A few years after the incident, it’s shown that Mike has been reinstated to lead agent status with the U.S. Secret Service. He has a pregnant wife and a happy life. His near-perfect life gets interrupted once more when the British Prime Minister has died under dodgy circumstances with the funeral requiring the attendance of the world’s most powerful leaders. Mike and the Director of Secret Service Lynne Jacobs (Angela Bassett) are both wary of Benjamin’s decision to attend the funeral due to lack of proper preparation (since a gathering as big as this one is considered a logistical nightmare and every world leader has his or her own security personnel). However, Asher decides to push through with it anyhow due to the fact that the U.K. is the United States’ biggest ally.

london has fallen movie

As expected, explosions start left and right, with world leaders slowly (but surely, and in a very grandiose manner) dying one after the other. Nobody is prepared for what has been happening. Everything seems to be elaborate and well executed. The enemy are disguised as policemen, Queen’s guards, paramedics, and soldiers. No one could be trusted. In fact, if Banning didn’t deliberately move up Asher’s schedule, he would’ve gone kaput. Nada. Gone. (Good thing he got Banning back in service.)

Essentially, the film involves a lot of running around the streets of London, and also includes cringe-worthy footage of Westminster Abbey being blown up (regardless of it being CGI). If you love historical architecture, then you would know how it feels to see the destruction of these structures.

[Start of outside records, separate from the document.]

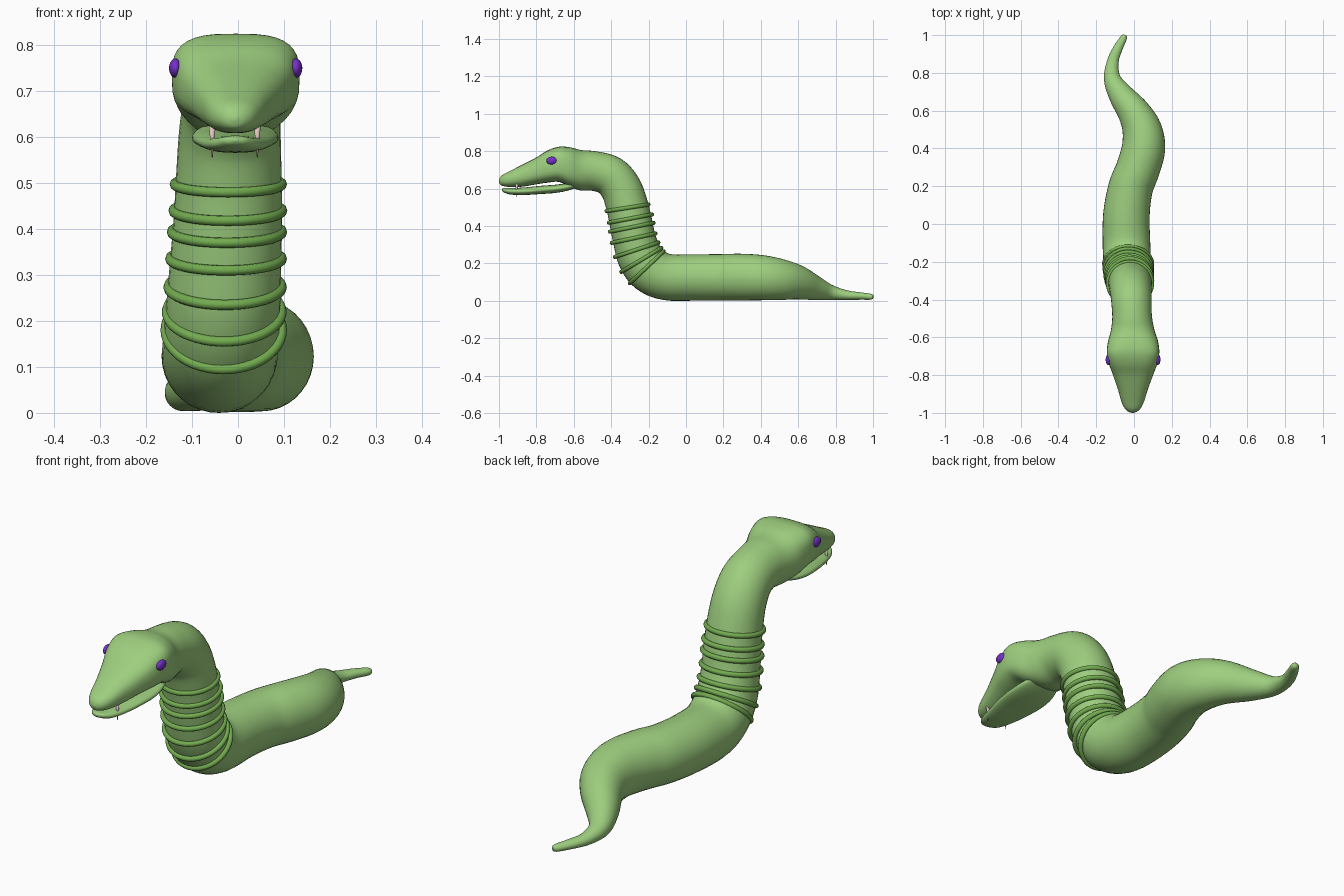
import bpy, bmesh, math
from mathutils import Vector

cube = bpy.data.objects.get("Cube")
if cube:
    bpy.data.objects.remove(cube, do_unlink=True)


def material(name, rgb):
    mat = bpy.data.materials.new(name)
    mat.use_nodes = True
    colour = (*rgb, 1)
    mat.diffuse_color = colour
    mat.node_tree.nodes["Principled BSDF"].inputs["Base Color"].default_value = colour
    return mat


skin = material("skin green", (0.34, 0.62, 0.21))
band = material("band green", (0.17, 0.41, 0.08))
violet = material("eye violet", (0.18, 0.03, 0.60))
ivory = material("fang ivory", (0.72, 0.55, 0.52))


def finish(obj, name, mat):
    obj.name = obj.data.name = name
    obj.data.materials.append(mat)
    for face in obj.data.polygons:
        face.use_smooth = True
    return obj


def spline(stations, steps):
    """Smooth interpolation through every station value."""
    points = []
    last = len(stations) - 1
    for i in range(last):
        quad = [stations[min(max(i + k, 0), last)] for k in (-1, 0, 1, 2)]
        for s in range(steps):
            t = s / steps
            points.append([
                b + t / 2 * (c - a + t * (2 * a - 5 * b + 4 * c - d
                                          + t * (3 * (b - c) + d - a)))
                for a, b, c, d in zip(*quad)])
    points.append(list(stations[-1]))
    return points


def loft(name, stations, mat, steps=5, sides=36):
    """Skin superellipse sections (x, y, z, half width, half height, power)."""
    rows = spline(stations, steps)
    bm = bmesh.new()
    rings = []
    for i, (x, y, z, w, h, power) in enumerate(rows):
        before, after = rows[max(i - 1, 0)], rows[min(i + 1, len(rows) - 1)]
        tangent = (Vector(after[:3]) - Vector(before[:3])).normalized()
        # Head sections stay upright
        upright = min(max((-y - 0.42) / 0.16, 0), 1)
        tangent = tangent.lerp(Vector((0, -1, 0)), upright).normalized()
        side = Vector((1, 0, 0))
        side = (side - tangent * side.dot(tangent)).normalized()
        up = tangent.cross(side)
        if up.dot(Vector((0, 1, 1))) < 0:
            up = -up
        ring = []
        for k in range(sides):
            angle = math.tau * k / sides
            c, s = math.cos(angle), math.sin(angle)
            c = math.copysign(abs(c) ** (2 / power), c)
            s = math.copysign(abs(s) ** (2 / power), s)
            p = Vector((x, y, z)) + side * w * c + up * h * s
            p.z = max(p.z, 0)
            ring.append(bm.verts.new(p))
        rings.append(ring)
    for a, b in zip(rings, rings[1:]):
        for k in range(sides):
            n = (k + 1) % sides
            bm.faces.new((a[k], a[n], b[n], b[k]))
    bm.faces.new(rings[0])
    bm.faces.new(rings[-1])
    bmesh.ops.recalc_face_normals(bm, faces=bm.faces)
    mesh = bpy.data.meshes.new(name)
    bm.to_mesh(mesh)
    bm.free()
    obj = bpy.data.objects.new(name, mesh)
    bpy.context.collection.objects.link(obj)
    return finish(obj, name, mat)


# Body from the tail tip, along the ground and up the neck
trunk = [
    (-.05, 1, .02, .010, .010),
    (-.055, .985, .022, .018, .016),
    (-.085, .93, .026, .025, .02),
    (-.112, .86, .03, .031, .026),
    (-.115, .77, .045, .045, .042),
    (-.07, .685, .07, .066, .067),
    (0, .59, .1, .087, .094),
    (.042, .5, .114, .105, .111),
    (.05, .4, .124, .115, .121),
    (.02, .29, .127, .116, .125),
    (-.018, .19, .126, .118, .124),
    (-.04, .05, .125, .123, .124),
    (-.04, -.1, .127, .126, .124),
    (-.036, -.19, .165, .126, .126),
    (-.032, -.245, .235, .124, .122),
    (-.027, -.275, .325, .121, .115),
    (-.022, -.295, .42, .118, .114),
    (-.02, -.315, .51, .115, .112),
    (-.018, -.348, .602, .111, .110),
    (-.014, -.405, .668, .107, .108),
    (-.01, -.49, .694, .105, .106),
]

# Boxy skull tapering to the snout
skull = [
    (-.007, -.56, .698, .115, .108, 2.2),
    (-.005, -.62, .715, .132, .106, 2.7),
    (-.005, -.68, .73, .139, .094, 3.1),
    (-.005, -.74, .718, .128, .086, 2.9),
    (-.005, -.8, .695, .106, .072, 2.6),
    (-.006, -.88, .668, .078, .058, 2.4),
    (-.007, -.94, .652, .06, .043, 2.3),
    (-.007, -.975, .645, .043, .032, 2.2),
    (-.007, -.993, .641, .024, .02, 2),
    (-.007, -1, .64, .004, .004, 2),
]
loft("body_and_head", [s + (2,) for s in trunk] + skull, skin)

# Lower jaw, a flat leaf slightly open below the skull
jaw = [
    (-.006, -.57, .625, .06, .012),
    (-.006, -.63, .61, .085, .02),
    (-.006, -.7, .599, .094, .022),
    (-.006, -.78, .593, .088, .022),
    (-.006, -.87, .586, .07, .02),
    (-.006, -.94, .586, .05, .017),
    (-.006, -.975, .592, .027, .011),
    (-.006, -.985, .594, .004, .003),
]
loft("lower_jaw", [s + (2.3,) for s in jaw], skin)

# Neck bands: front and back (y, z), then centre x
bands = [
    (-.425, .48, -.2, .515, -.021),
    (-.413, .418, -.182, .462, -.022),
    (-.407, .37, -.173, .417, -.024),
    (-.397, .31, -.163, .36, -.026),
    (-.38, .235, -.148, .312, -.028),
    (-.346, .155, -.132, .283, -.03),
    (-.3, .095, -.12, .265, -.031),
]
MAJOR = 0.12
for number, (fy, fz, by, bz, x) in enumerate(bands):
    reach = math.hypot(by - fy, bz - fz) / 2
    bpy.ops.mesh.primitive_torus_add(
        major_radius=MAJOR, minor_radius=0.011, major_segments=48, minor_segments=10,
        location=(x, (fy + by) / 2, (fz + bz) / 2),
        rotation=(math.atan2(bz - fz, by - fy), 0, 0))
    ring = bpy.context.object
    ring.scale = ((0.117 + number * 0.0015) / MAJOR, reach / MAJOR, 1)
    finish(ring, f"neck_band_{number + 1}", band)

# Eyes and fangs, one per side
for label, side in (("left", 1), ("right", -1)):
    bpy.ops.mesh.primitive_uv_sphere_add(
        segments=24, ring_count=12, radius=1, location=(-.005 + side * .131, -.718, .75))
    eye = bpy.context.object
    eye.scale = (.014, .029, .021)
    finish(eye, f"{label}_eye", violet)

    bpy.ops.mesh.primitive_cone_add(
        vertices=16, radius1=.008, radius2=.001, depth=.075,
        location=(-.007 + side * .049, -.905, .593), rotation=(math.pi, 0, 0))
    finish(bpy.context.object, f"{label}_fang", ivory)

With the introduction of a member of the female gender who would play a supposedly strong, capable woman in MI6 Agent Jacquelin Marshall (Charlotte Riley), the story could have been pushed in a more compelling angle. Well, if she played a bigger role, then this would not be a problem at all. Were she not a trusted contact of Banning that helped with spiriting the president away, she wouldn’t really have much of a part in the film. She barely have a presence, mostly forgettable. Truly a shame in that. 

london has fallen

Gerard Butler as per usual played the role like he always does: gruff, tough, and bad-ass. He’s basically a walking ball of testosterone, and has the ability to make an action-flick quite enjoyable, if not intellectually stimulating. He dons the character of an American that’s trying hard to sound American. The accent is still very noticeable but can still be taken any day compared to a certain American cop with an Austrian accent… (Holy crap, Arnold Schwarzenegger. How you got away with it all, no one will never know.)

And as previously mentioned, the writers took a very formulaic approach to the story. Just like in Olympus Has Fallen, President Asher once again gets taken hostage (this time, though, due to a very personal reason. As Barkawi said in the film, “Vengeance must always be profound and absolute.”), Vice President Allan Trumbull (former Speaker of the House is promoted to VP after the apparent death of his predecessor), once again, for the love of God, became the acting president, and ONCE AGAIN talks directly to the main villain of the film and gets delivered with these EXACT same lines: “Their blood is on your hands.” Really? Really?! Two films in a row? The exact same lines?!

At the end of the day, London Has Fallen is not exactly a film that you will remember and cherish years from now, but if you’re in it for the action and the edge-of-your-seat suspense, then it’s definitely that.

London Has Fallen is now showing in cinemas nationwide from Multivision Pictures Enterntainment Philippines as distributed by Viva International Pictures.